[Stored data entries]

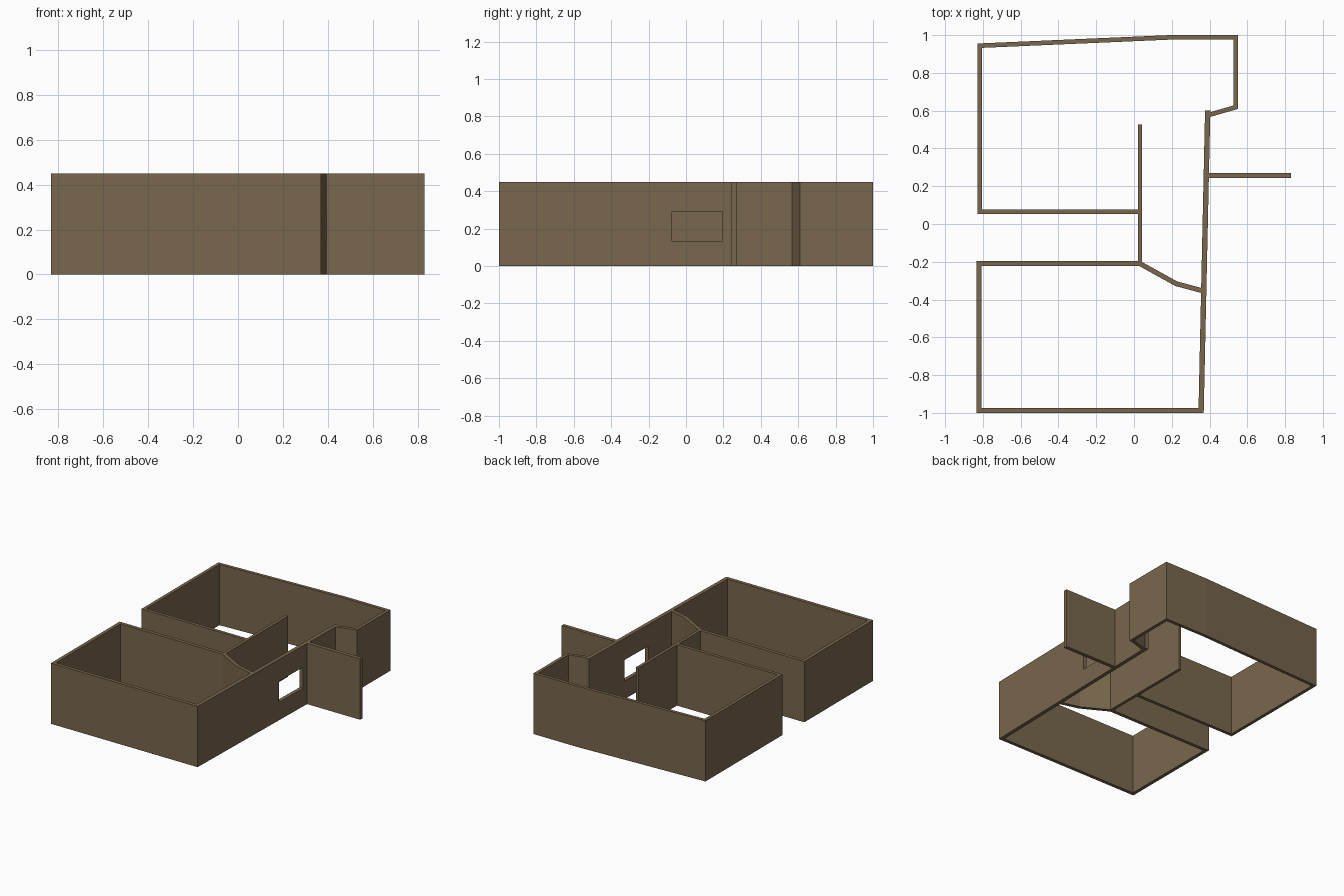
import bpy, bmesh
from mathutils import Vector

if "Cube" in bpy.data.objects:
    bpy.data.objects.remove(bpy.data.objects["Cube"])

HEIGHT = 0.45

mat = bpy.data.materials.new("wall_brown")
mat.diffuse_color = (0.19, 0.135, 0.075, 1)
mat.use_nodes = True
mat.node_tree.nodes["Principled BSDF"].inputs["Base Color"].default_value = mat.diffuse_color


def wall(name, path, thickness):
    """Mitred wall of constant thickness along a plan centreline."""
    pts = [Vector(p) for p in path]
    dirs = [(b - a).normalized() for a, b in zip(pts, pts[1:])]
    bm = bmesh.new()
    rows = []
    for i, p in enumerate(pts):
        d0, d1 = dirs[max(i - 1, 0)], dirs[min(i, len(dirs) - 1)]
        n0, n1 = Vector((-d0.y, d0.x)), Vector((-d1.y, d1.x))
        m = (n0 + n1).normalized()
        off = m * (thickness / 2 / m.dot(n1))
        rows.append([bm.verts.new((q.x, q.y, 0)) for q in (p + off, p - off)])
    for (a, b), (c, d) in zip(rows, rows[1:]):
        bm.faces.new((a, b, d, c))
    top = bmesh.ops.extrude_face_region(bm, geom=bm.faces[:], use_keep_orig=True)["geom"]
    bmesh.ops.translate(bm, vec=(0, 0, HEIGHT),
                        verts=[g for g in top if isinstance(g, bmesh.types.BMVert)])
    bmesh.ops.recalc_face_normals(bm, faces=bm.faces)
    mesh = bpy.data.meshes.new(name)
    bm.to_mesh(mesh)
    bm.free()
    mesh.materials.append(mat)
    ob = bpy.data.objects.new(name, mesh)
    bpy.context.collection.objects.link(ob)
    return ob


# Back room shell, ending in the stepped alcove on the right
wall("back_room_wall", [(0.025, 0.065), (-0.817, 0.065), (-0.817, 0.944), (0.19, 0.988),
                        (0.538, 0.988), (0.538, 0.618), (0.395, 0.577)], 0.024)

# Front room shell with the bent wall towards the hallway
wall("front_room_wall", [(0.368, -0.355), (0.223, -0.316), (0.03, -0.209), (-0.82, -0.209),
                         (-0.82, -0.987), (0.355, -0.987)], 0.026)

# Partition and the exterior stub wall
wall("partition_wall", [(0.031, -0.22), (0.031, 0.527)], 0.022)
wall("outer_stub_wall", [(0.385, 0.257), (0.831, 0.257)], 0.028)

# Long, slightly slanted side wall
side = wall("side_wall", [(0.355, -1.0), (0.390, 0.60)], 0.028)

# Window opening
bpy.ops.mesh.primitive_cube_add(size=1, location=(0.377, 0.06, 0.212))
cutter = bpy.context.object
cutter.name = "window_cutter"
cutter.scale = (0.2, 0.27, 0.156)
cutter.hide_render = True
boolean = side.modifiers.new("window", "BOOLEAN")
boolean.object = cutter
boolean.operation = "DIFFERENCE"
bpy.context.view_layer.objects.active = side
bpy.ops.object.modifier_apply(modifier="window")
bpy.data.objects.remove(cutter)
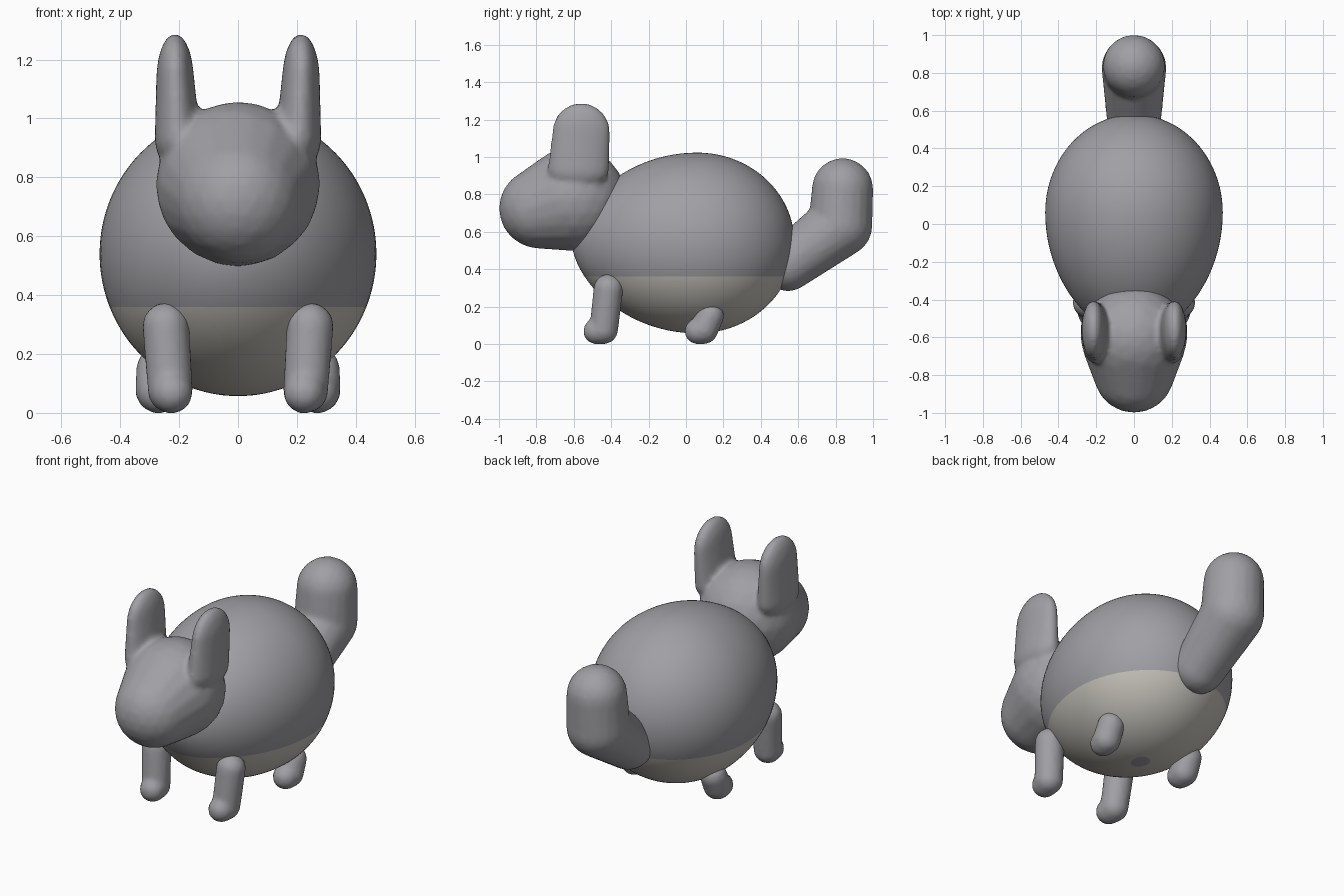
import bpy, bmesh, math
from mathutils import Vector

if "Cube" in bpy.data.objects:
    bpy.data.objects.remove(bpy.data.objects["Cube"])


def material(name, rgb):
    m = bpy.data.materials.new(name)
    m.diffuse_color = (*rgb, 1)
    m.use_nodes = True
    m.node_tree.nodes["Principled BSDF"].inputs["Base Color"].default_value = m.diffuse_color
    return m


GREY = material("grey fur", (0.35, 0.35, 0.375))
CREAM = material("pale belly", (0.56, 0.54, 0.49))

# Unit sphere points shared by all rounded limbs
ball = bmesh.new()
bmesh.ops.create_icosphere(ball, subdivisions=3, radius=1)
BALL = [v.co.copy() for v in ball.verts]
ball.free()


def add_object(name, bm, mats):
    me = bpy.data.meshes.new(name)
    bm.to_mesh(me)
    bm.free()
    for m in mats:
        me.materials.append(m)
    me.shade_smooth()
    ob = bpy.data.objects.new(name, me)
    bpy.context.collection.objects.link(ob)
    return ob


def blob(name, chains, voxel=0.015, smooth=3):
    """Hull each neighbouring pair of ellipsoids (centre, radii), then fuse."""
    bm = bmesh.new()
    for chain in chains:
        for pair in zip(chain, chain[1:]):
            verts = []
            for c, r in pair:
                r = r if isinstance(r, tuple) else (r, r, r)
                verts += [bm.verts.new(Vector(c) + Vector([p[i] * r[i] for i in range(3)]))
                          for p in BALL]
            res = bmesh.ops.convex_hull(bm, input=verts)
            loose = [v for v in verts if v.is_valid and not v.link_faces]
            bmesh.ops.delete(bm, geom=loose, context='VERTS')
    bmesh.ops.recalc_face_normals(bm, faces=bm.faces)
    ob = add_object(name, bm, [GREY])
    rm = ob.modifiers.new("fuse", 'REMESH')
    rm.mode = 'VOXEL'
    rm.voxel_size = voxel
    rm.use_smooth_shade = True
    sm = ob.modifiers.new("soften", 'SMOOTH')
    sm.factor = 0.5
    sm.iterations = smooth
    return ob


# Egg-shaped body, narrower toward the front
bm = bmesh.new()
bmesh.ops.create_uvsphere(bm, u_segments=96, v_segments=64, radius=1)
for v in bm.verts:
    t = v.co.y
    s = math.sqrt(max(1 - t * t, 0))
    if t > 0:
        y, k = 0.06 + 0.52 * t, 1
    else:
        y, k = 0.06 + 0.67 * t, s ** 0.2
    v.co = (v.co.x * k * 0.47, y, 0.54 + v.co.z * k * 0.483)
# Pale belly below a height line, with a small grey spot underneath
bmesh.ops.bisect_plane(bm, geom=bm.verts[:] + bm.edges[:] + bm.faces[:],
                       plane_co=(0, 0, 0.36), plane_no=(0, 0, 1))
for f in bm.faces:
    c = f.calc_center_median()
    spot = c.z < 0.2 and math.hypot(c.x, c.y - 0.06) < 0.055
    f.material_index = 1 if c.z < 0.36 and not spot else 0
add_object("body", bm, [GREY, CREAM])

# Head with snout and two upright ears
head = [((0, -0.60, 0.777), 0.28), ((0, -0.785, 0.725), 0.215)]
ears = [[((s * 0.205, -0.575, 0.93), (0.078, 0.165, 0.10)),
         ((s * 0.214, -0.56, 1.13), (0.064, 0.156, 0.16))] for s in (-1, 1)]
blob("head_with_ears", [head] + ears, smooth=5)

# Legs with small feet
for side, s in (("left", -1), ("right", 1)):
    blob("front_leg_" + side, [[((s * 0.245, -0.415, 0.295), 0.08),
                                ((s * 0.23, -0.44, 0.076), 0.077),
                                ((s * 0.225, -0.48, 0.068), 0.07)]])
    blob("back_leg_" + side, [[((s * 0.272, 0.13, 0.15), 0.074),
                               ((s * 0.272, 0.095, 0.076), 0.077),
                               ((s * 0.270, 0.062, 0.068), 0.07)]])

# Bent tail
blob("tail", [[((0, 0.545, 0.425), 0.143), ((0, 0.825, 0.635), 0.172),
               ((0, 0.837, 0.83), 0.164)]])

_WORK REQUIRED:_
Return each line from the records that includes the word "modifiers".

_SOLUTION:_
boolean = side.modifiers.new("window", "BOOLEAN")
    rm = ob.modifiers.new("fuse", 'REMESH')
    sm = ob.modifiers.new("soften", 'SMOOTH')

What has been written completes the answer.